WHAT THE TASK REQUIRES ▸
From the line that contains "add('chassis', block(-1, 0.955, 0, 0.266, 0.294));" to the last line of the entries, write each line out exactly; include both ends and nothing else.

=== RECORDS SUPPLIED ===

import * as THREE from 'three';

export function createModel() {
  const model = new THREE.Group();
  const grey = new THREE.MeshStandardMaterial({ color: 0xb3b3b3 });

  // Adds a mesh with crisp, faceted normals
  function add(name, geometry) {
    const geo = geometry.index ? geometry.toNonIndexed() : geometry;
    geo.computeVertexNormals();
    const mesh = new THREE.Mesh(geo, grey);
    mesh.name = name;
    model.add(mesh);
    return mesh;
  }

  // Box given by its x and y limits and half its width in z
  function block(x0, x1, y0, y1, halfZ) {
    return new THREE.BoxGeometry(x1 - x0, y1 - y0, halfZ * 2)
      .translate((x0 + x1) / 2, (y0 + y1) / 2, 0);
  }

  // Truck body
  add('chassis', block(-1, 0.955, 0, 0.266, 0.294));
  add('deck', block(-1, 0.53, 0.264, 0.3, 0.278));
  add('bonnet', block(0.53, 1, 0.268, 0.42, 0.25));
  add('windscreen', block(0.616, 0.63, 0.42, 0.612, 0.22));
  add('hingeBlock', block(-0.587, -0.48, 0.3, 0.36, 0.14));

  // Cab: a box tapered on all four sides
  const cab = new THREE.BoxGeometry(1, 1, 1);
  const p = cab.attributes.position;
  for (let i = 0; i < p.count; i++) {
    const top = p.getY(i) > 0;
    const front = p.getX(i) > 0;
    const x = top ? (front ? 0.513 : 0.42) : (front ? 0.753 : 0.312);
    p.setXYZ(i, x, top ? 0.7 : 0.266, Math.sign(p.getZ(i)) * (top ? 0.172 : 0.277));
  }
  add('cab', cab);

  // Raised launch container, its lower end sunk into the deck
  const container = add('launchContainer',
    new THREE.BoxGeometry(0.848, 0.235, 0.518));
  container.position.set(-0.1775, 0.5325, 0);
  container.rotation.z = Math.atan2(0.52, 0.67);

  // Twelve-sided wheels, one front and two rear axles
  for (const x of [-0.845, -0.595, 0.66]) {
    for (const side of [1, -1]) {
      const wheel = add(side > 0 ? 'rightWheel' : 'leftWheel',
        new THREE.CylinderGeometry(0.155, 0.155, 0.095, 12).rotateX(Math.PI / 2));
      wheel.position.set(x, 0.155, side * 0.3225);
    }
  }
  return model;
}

===

WRITTEN REPLY ▸
  add('chassis', block(-1, 0.955, 0, 0.266, 0.294));
  add('deck', block(-1, 0.53, 0.264, 0.3, 0.278));
  add('bonnet', block(0.53, 1, 0.268, 0.42, 0.25));
  add('windscreen', block(0.616, 0.63, 0.42, 0.612, 0.22));
  add('hingeBlock', block(-0.587, -0.48, 0.3, 0.36, 0.14));

  // Cab: a box tapered on all four sides
  const cab = new THREE.BoxGeometry(1, 1, 1);
  const p = cab.attributes.position;
  for (let i = 0; i < p.count; i++) {
    const top = p.getY(i) > 0;
    const front = p.getX(i) > 0;
    const x = top ? (front ? 0.513 : 0.42) : (front ? 0.753 : 0.312);
    p.setXYZ(i, x, top ? 0.7 : 0.266, Math.sign(p.getZ(i)) * (top ? 0.172 : 0.277));
  }
  add('cab', cab);

  // Raised launch container, its lower end sunk into the deck
  const container = add('launchContainer',
    new THREE.BoxGeometry(0.848, 0.235, 0.518));
  container.position.set(-0.1775, 0.5325, 0);
  container.rotation.z = Math.atan2(0.52, 0.67);

  // Twelve-sided wheels, one front and two rear axles
  for (const x of [-0.845, -0.595, 0.66]) {
    for (const side of [1, -1]) {
      const wheel = add(side > 0 ? 'rightWheel' : 'leftWheel',
        new THREE.CylinderGeometry(0.155, 0.155, 0.095, 12).rotateX(Math.PI / 2));
      wheel.position.set(x, 0.155, side * 0.3225);
    }
  }
  return model;
}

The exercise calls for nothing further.